There have been fears that companies would opt to use the short-fall charge for a few years. There has been potential there wouldn’t be enough certificates in available in the market to ensure companies could meet their obligations, due to slow investment in the sector.
However, as it currently stands, there is a surplus of certificates in the market.
For the 2016 compliance year, the RET Legislation established an annual target of 21.43 million certificates.
The Renewable Energy Certificate Registry currently lists more than 32.5 million certificates as registered and available for compliance purposes.
So, it raises the question, if there are so many surplus certificates in the market, why are companies opting to avoid purchasing them?
The answer is a financial one.
The Long Game
Large-scale Generation Certificates, issued to wind farms, and large-scale solar farms, are currently trading at almost $90 each. With the fact that the cost of certificates being deductible as a cost of doing business, this price has roughly the same impact on a company’s bottom line as paying the short-fall charge.
The price is high, because of forecasts, such as those of Bloomberg New Energy Finance, that suggest that there will be a shortage of certificates available in the market in the short-term. In the long term, however, certificate prices are expected to fall to better reflect the cost of renewable energy generation, rather than the scarcity of certificate supply.
Renewable Energy Certificate broker Mercari currently forecasts LGC prices to potentially fall by approximately 10 per cent over the next couple of years.

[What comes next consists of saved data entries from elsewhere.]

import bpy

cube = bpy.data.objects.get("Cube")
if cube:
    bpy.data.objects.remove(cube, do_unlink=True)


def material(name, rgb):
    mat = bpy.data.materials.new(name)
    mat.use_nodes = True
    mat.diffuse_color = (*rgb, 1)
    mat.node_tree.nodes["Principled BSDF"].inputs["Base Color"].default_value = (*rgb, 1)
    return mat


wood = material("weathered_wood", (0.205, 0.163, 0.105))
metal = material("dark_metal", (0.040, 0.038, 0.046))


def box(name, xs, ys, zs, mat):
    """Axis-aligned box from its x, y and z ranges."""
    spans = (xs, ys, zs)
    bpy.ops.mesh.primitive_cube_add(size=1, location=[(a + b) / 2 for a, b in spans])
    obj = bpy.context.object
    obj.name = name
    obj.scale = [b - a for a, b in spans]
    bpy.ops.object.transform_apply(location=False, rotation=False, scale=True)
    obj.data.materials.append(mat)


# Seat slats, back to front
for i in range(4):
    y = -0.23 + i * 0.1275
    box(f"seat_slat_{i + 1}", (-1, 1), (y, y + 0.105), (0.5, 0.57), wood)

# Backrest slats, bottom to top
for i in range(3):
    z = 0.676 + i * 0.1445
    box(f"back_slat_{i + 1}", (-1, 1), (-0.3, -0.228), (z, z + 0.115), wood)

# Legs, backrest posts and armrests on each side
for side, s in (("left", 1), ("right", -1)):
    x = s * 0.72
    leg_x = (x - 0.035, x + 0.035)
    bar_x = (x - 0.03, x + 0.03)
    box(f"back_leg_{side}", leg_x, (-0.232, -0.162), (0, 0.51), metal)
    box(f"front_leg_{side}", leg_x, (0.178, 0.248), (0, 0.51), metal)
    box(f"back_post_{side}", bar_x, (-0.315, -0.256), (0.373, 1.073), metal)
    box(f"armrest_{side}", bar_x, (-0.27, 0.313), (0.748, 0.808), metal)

With a high likelihood that LGC prices will fall, the gamble being made by retailers is a fairly safe one.
Electricity retailers are afforded a three-year ‘make-good’ window by the Clean Energy Regulator. If a retailer fronts up within three-years, with sufficient certificates to meet their compliance, they can exchange those certificates in return for a refund of their penalty fees.
Companies can effectively use the Clean Energy Regulator as a hedge. If certificates prices fall in future years, companies will come out ahead, pocketing the difference between cheaper certificate prices and the cost of the penalty fees.

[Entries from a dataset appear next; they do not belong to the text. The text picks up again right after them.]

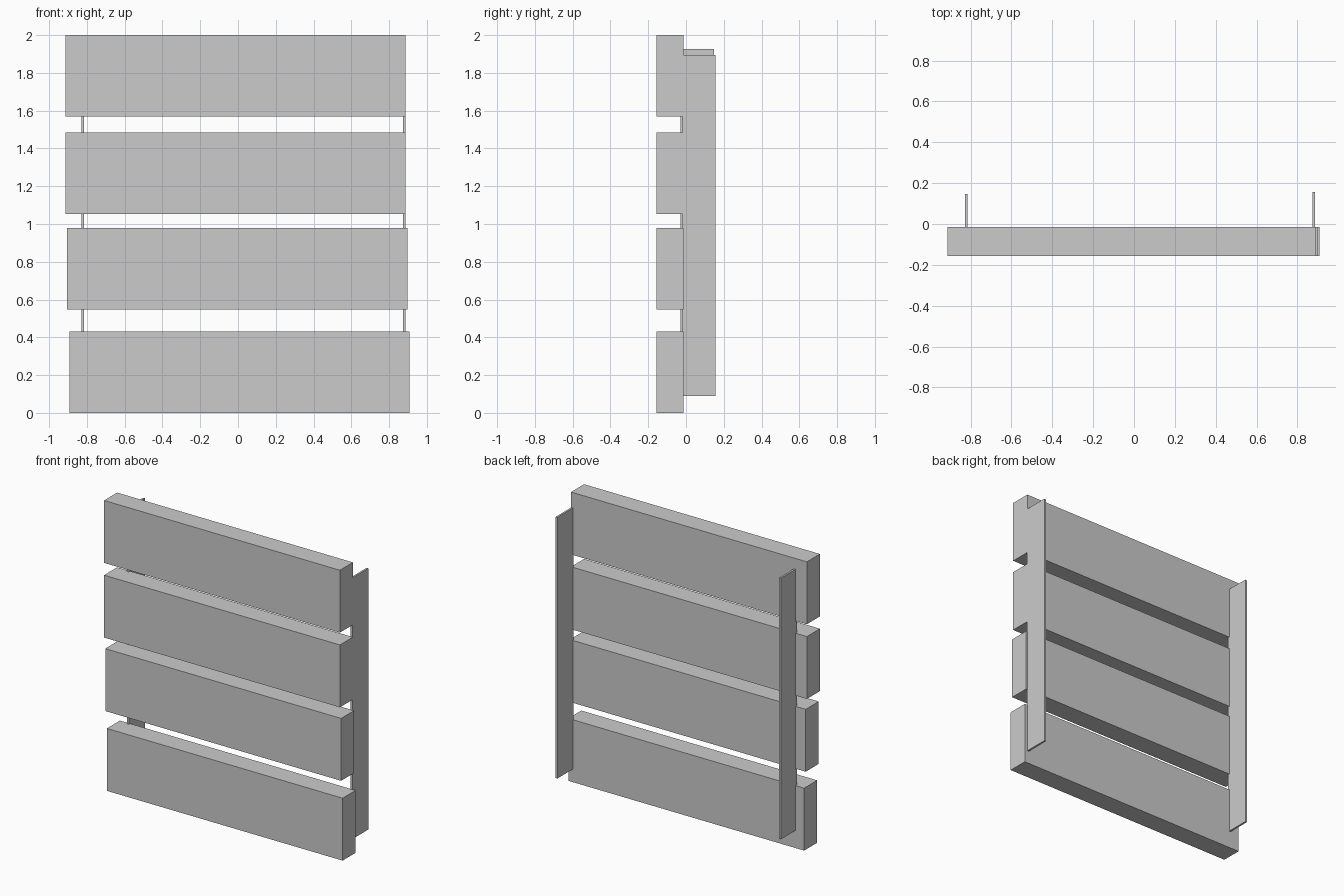
import bpy
import bmesh
from mathutils import Vector

if "Cube" in bpy.data.objects:
    bpy.data.objects.remove(bpy.data.objects["Cube"])


def box(name, lo, hi):
    lo, hi = Vector(lo), Vector(hi)
    bm = bmesh.new()
    bmesh.ops.create_cube(bm, size=1)
    for v in bm.verts:
        v.co = (lo + hi) / 2 + v.co * (hi - lo)
    mesh = bpy.data.meshes.new(name)
    bm.to_mesh(mesh)
    bm.free()
    obj = bpy.data.objects.new(name, mesh)
    bpy.context.collection.objects.link(obj)
    return obj


# Four thick horizontal boards, each slightly shifted sideways: (left x, bottom z)
BOARD_LENGTH, BOARD_HEIGHT = 1.802, 0.431
boards = [(-0.893, 0.0), (-0.905, 0.548), (-0.914, 1.053), (-0.914, 1.569)]
for i, (x, z) in enumerate(boards, 1):
    box(f"board_{i}", (x, -0.156, z),
        (x + BOARD_LENGTH, -0.014, z + BOARD_HEIGHT))

# Two thin upright battens standing edge-on behind the boards: (x, back y, bottom z)
BATTEN_THICKNESS, BATTEN_DEPTH, BATTEN_HEIGHT = 0.013, 0.175, 1.804
battens = {"left_batten": (-0.828, 0.147, 0.122),
           "right_batten": (0.874, 0.156, 0.090)}
for name, (x, y, z) in battens.items():
    box(name, (x, y - BATTEN_DEPTH, z),
        (x + BATTEN_THICKNESS, y, z + BATTEN_HEIGHT))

The Clean Energy Regulator, which historically hasn’t commented on the performance of the scheme, has been more outspoken about this current situation. It clearly as some concerns for the impacts that retailer decisions may have on investor certainty and the revenues received by renewable energy generators.

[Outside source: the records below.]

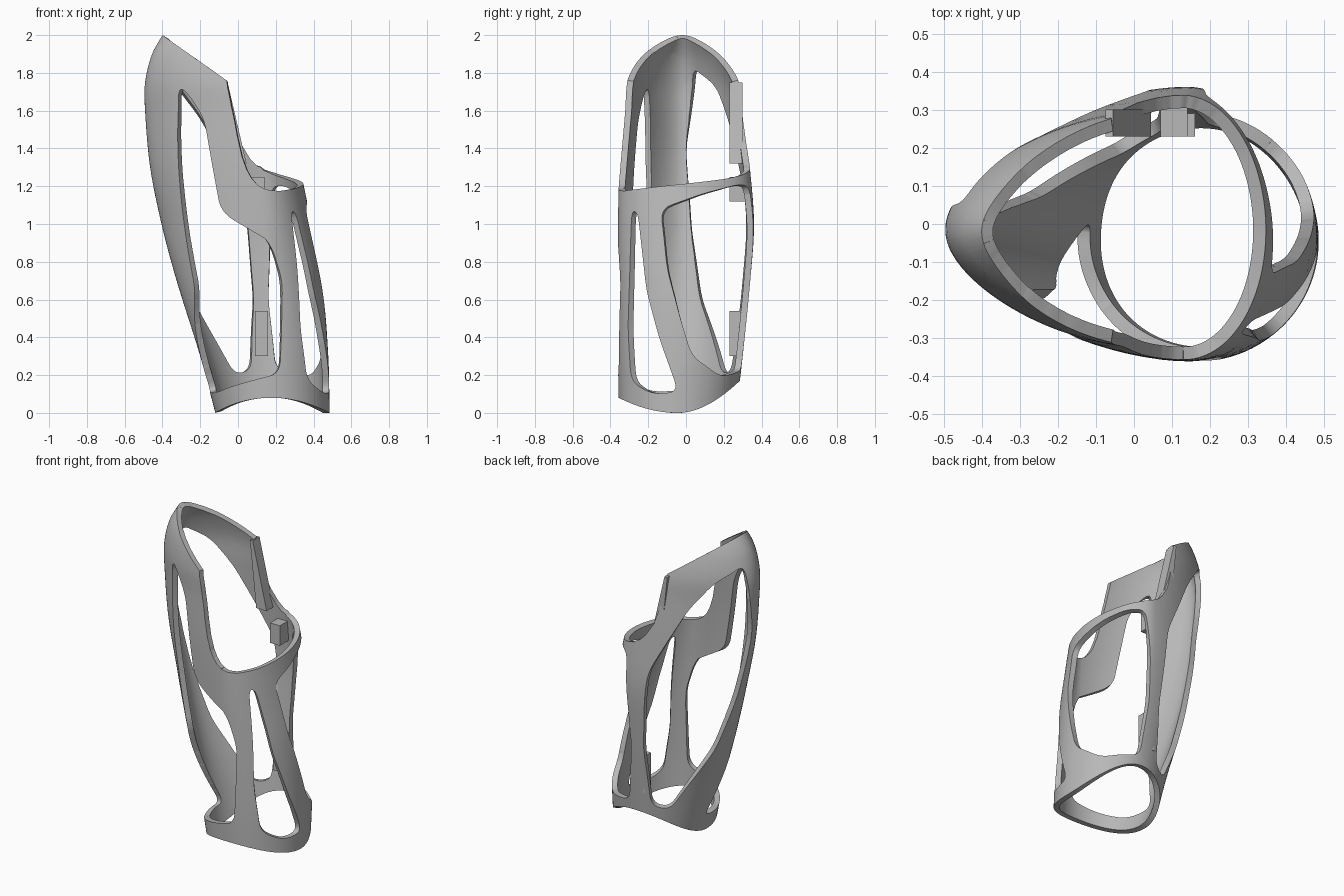
import bpy, bmesh
from math import pi, sin, cos, asin, acos
from mathutils import Vector

if "Cube" in bpy.data.objects:
    bpy.data.objects.remove(bpy.data.objects["Cube"])

grey = bpy.data.materials.new("matte_grey")
grey.use_nodes = True
grey.diffuse_color = (.48, .48, .48, 1)
grey.node_tree.nodes["Principled BSDF"].inputs["Base Color"].default_value = (.48, .48, .48, 1)

# Egg-shaped sections: height, left x, right x, front y, back y, x of widest point
SECTIONS = [
    (0, -.12, .485, -.355, .265, .18), (.3, -.2, .478, -.36, .3, .175),
    (.7, -.325, .445, -.36, .34, .155), (1, -.405, .39, -.36, .36, .14),
    (1.3, -.465, .33, -.352, .338, .12), (1.6, -.492, .29, -.33, .305, .08),
    (1.75, -.492, .27, -.318, .285, .03), (1.9, -.455, .25, -.28, .235, 0),
    (2, -.4, .2, -.22, .18, 0)]


def slope(i, k):
    a, b = SECTIONS[max(i - 1, 0)], SECTIONS[min(i + 1, len(SECTIONS) - 1)]
    return (b[k] - a[k]) / (b[0] - a[0])


def section(z):
    """Smoothly interpolated section: centre, half sizes and tip sharpness."""
    i = max(j for j in range(len(SECTIONS) - 1) if j == 0 or SECTIONS[j][0] <= z)
    p, q = SECTIONS[i], SECTIONS[i + 1]
    h = q[0] - p[0]
    s = (z - p[0]) / h
    xl, xr, yf, yb, cx = [
        p[k] * (1 + 2 * s) * (1 - s) ** 2 + q[k] * s * s * (3 - 2 * s)
        + h * slope(i, k) * s * (1 - s) ** 2 + h * slope(i + 1, k) * s * s * (s - 1)
        for k in range(1, 6)]
    return cx, cx - xl, xr - cx, (yf + yb) / 2, (yb - yf) / 2, .2 * min(1, max(z, 0))


def surface(t, z):
    cx, al, ar, cy, b, k = section(z)
    c = cos(t)
    if c > 0:
        return Vector((cx + ar * c, cy + b * sin(t), z))
    return Vector((cx + al * c, cy + b * sin(t) * (1 - k * c * c), z))


def clamp(v):
    return max(-1, min(1, v))


def at(side, v, z):
    """Angle and height of a surface point given by x (front, back) or y (others)."""
    cx, al, ar, cy, b, k = section(z)
    if side in ("front", "back"):
        t = acos(clamp((v - cx) / (ar if v > cx else al)))
        return (-t if side == "front" else t, z)
    s = clamp((v - cy) / b)
    if side == "right":
        return (asin(s), z)
    for _ in range(6):
        s = clamp((v - cy) / (b * (1 - k * (1 - s * s))))
    return (-pi - asin(s) if side == "tip_front" else pi - asin(s), z)


def path(side, *pts):
    return [at(side, v, z) for v, z in pts]


def rounded(pts, r=.065):
    """Closed outline with its corners rounded."""
    out = []
    for i, p in enumerate(pts):
        p = Vector(p)
        ends = []
        for n in (pts[i - 1], pts[(i + 1) % len(pts)]):
            d = Vector(n) - p
            length = Vector((d.x * .35, d.y)).length
            ends.append(p + d * min(.45, r / length))
        for j in range(6):
            s = j / 5
            out.append(ends[0] * (1 - s) ** 2 + p * 2 * s * (1 - s) + ends[1] * s * s)
    return out


def bottom(t):
    return (.17 if sin(t) > 0 else .08) * sin(t) ** 2


# Outer outline of the unrolled shell
N = 96
S0 = -.5
hem = [(-pi + S0 + 2 * pi * i / N, bottom(-pi + S0 + 2 * pi * i / N)) for i in range(N + 1)]
seam = [(.2, 1), (.15, 1.7)]
slant = [(-.4 + .34 * (i / 16) ** 2, 2 - .24 * (i / 16) ** 2) for i in range(1, 17)]
back_rim = path("back", *slant, (-.045, 1.65), (-.025, 1.54), (.01, 1.43), (.06, 1.35),
                (.1, 1.31), (.14, 1.288), (.22, 1.262), (.3, 1.238))
front_rim = path("front", (.3, 1.188), (.22, 1.175), (.17, 1.178), (.13, 1.19), (.1, 1.21),
                 (.07, 1.245), (.045, 1.29), (.02, 1.36), (-.005, 1.47), (-.035, 1.62),
                 *reversed(slant))
outline = (hem + [(pi + s, z) for s, z in seam] + [(pi, 2)] + back_rim + [(0, 1.213)]
           + front_rim + [(-pi, 2)] + [(-pi + s, z) for s, z in reversed(seam)])

# Window outlines
front_right_window = (
    path("front", (.28, 1.07))
    + path("right", (-.255, 1.06), (-.21, .65), (-.14, .39), (-.04, .11), (-.18, .1))
    + path("front", (.365, .17), (.33, .45)))
back_right_window = (
    path("right", (-.135, 1.08), (.1, 1.165), (.27, 1.21))
    + path("back", (.19, 1.2), (.17, .87), (.16, .6), (.2, .23))
    + path("right", (.18, .19), (.03, .3), (-.03, .5), (-.1, .76)))
front_left_window = (
    path("front", (-.315, 1.72), (-.32, 1.5), (-.285, 1), (-.225, .65))
    + path("tip_front", (-.1, .4), (-.04, .25), (.02, .11), (-.18, .105))
    + path("front", (0, .15), (.22, .21), (.235, .7), (.18, .88),
           (-.09, 1.06), (-.18, 1.56), (-.27, 1.7)))
back_left_window = (
    path("tip_back", (.055, 1.84), (0, 1.4), (.03, .97), (.085, .6))
    + path("back", (-.04, .2), (.06, .22), (.08, .6), (.05, .97), (.03, 1.12),
           (-.1, 1.37), (-.2, 1.56), (-.33, 1.74)))

# Fill the unrolled sheet, cut it into a grid, and wrap it round
bm = bmesh.new()
windows = (front_right_window, back_right_window, front_left_window, back_left_window)
for loop in [outline] + [rounded(w) for w in windows]:
    vs = [bm.verts.new((p[0], p[1], 0)) for p in loop]
    for i, v in enumerate(vs):
        bm.edges.new((vs[i - 1], v))
bmesh.ops.triangle_fill(bm, use_beauty=True, use_dissolve=False, edges=bm.edges[:],
                        normal=(0, 0, 1))


def slice_sheet(co, no):
    bmesh.ops.bisect_plane(bm, geom=bm.verts[:] + bm.edges[:] + bm.faces[:], dist=1e-5,
                           plane_co=co, plane_no=no)


for i in range(-N // 2 - 10, N // 2 + 11):
    slice_sheet((2 * pi * i / N, 0, 0), (1, 0, 0))
for i in range(1, 50):
    slice_sheet((0, i / 25, 0), (0, 1, 0))
bm.normal_update()
for f in bm.faces:
    if f.normal.z < 0:
        f.normal_flip()
for v in bm.verts:
    v.co = surface(v.co.x, v.co.y)
bmesh.ops.remove_doubles(bm, verts=bm.verts[:], dist=.0005)


def finish(name, bm):
    mesh = bpy.data.meshes.new(name)
    bm.to_mesh(mesh)
    bm.free()
    mesh.materials.append(grey)
    ob = bpy.data.objects.new(name, mesh)
    bpy.context.scene.collection.objects.link(ob)
    return ob


shell = finish("open_shell", bm)
solid = shell.modifiers.new("thickness", "SOLIDIFY")
solid.thickness = .034
solid.offset = -1
bpy.ops.object.select_all(action="DESELECT")
bpy.context.view_layer.objects.active = shell
shell.select_set(True)
bpy.ops.object.modifier_apply(modifier="thickness")
bpy.ops.object.shade_smooth_by_angle(angle=.7)


def block(name, low, high, y, z):
    """Box whose x range goes from low at its foot to high at its top."""
    bm = bmesh.new()
    bmesh.ops.create_cube(bm, size=1)
    for v in bm.verts:
        xs = high if v.co.z > 0 else low
        v.co = (xs[v.co.x > 0], y[v.co.y > 0], z[v.co.z > 0])
    return finish(name, bm)


# Mounting blocks inside the back wall
block("upper_mounting_bar", (-.03, .045), (-.075, -.055), (.23, .3), (1.32, 1.75))
block("middle_mounting_block", (.07, .14), (.07, .14), (.23, .32), (1.12, 1.25))
block("lower_mounting_block", (.09, .16), (.09, .16), (.23, .295), (.3, .54))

Recognising that the business decisions being made by retailers goes against the “spirit of the law”.
“We view the intentional failure to surrender certificates as a failure to comply with the spirit of the law and an undermining of the objectives of the scheme. Prices charged to customers include a component to pay for additional renewable energy generation. We believe many customers would be disappointed to know that this money has not been used for the intended purpose,” Clean Energy Regulator Chair Chloe Munro said.
Ultimately, there is a reputational aspect to the retailer’s decision. Clean Energy Council Chief Executive Kane Thornton suggested that environmental conscious customers of such retailers may consider moving to a different retailer, knowing the fees they are paying are not directly supporting renewable energy projects.
“While it might be in the private interest of the developer, it is at distinct odds with the law and the public interest. Other major retailers are taking steps to ensure they purchase certificates from the spot market or enter into long term contracts with renewable energy project developers.” Mr Thornton said
“There are no excuses for this decision and I expect ERM Power customers will be surprised and disappointed to learn of it,”.
There are less than two weeks to go before the Clean Energy Regulator closes the compliance window for the 2016 year. We are yet to discover how much of an impact retailer decisions will have on demand for renewable energy certificates in the short-term.
It provides a new form of uncertainty for a sector on the cusp of driving significant changes to where and how we source our energy.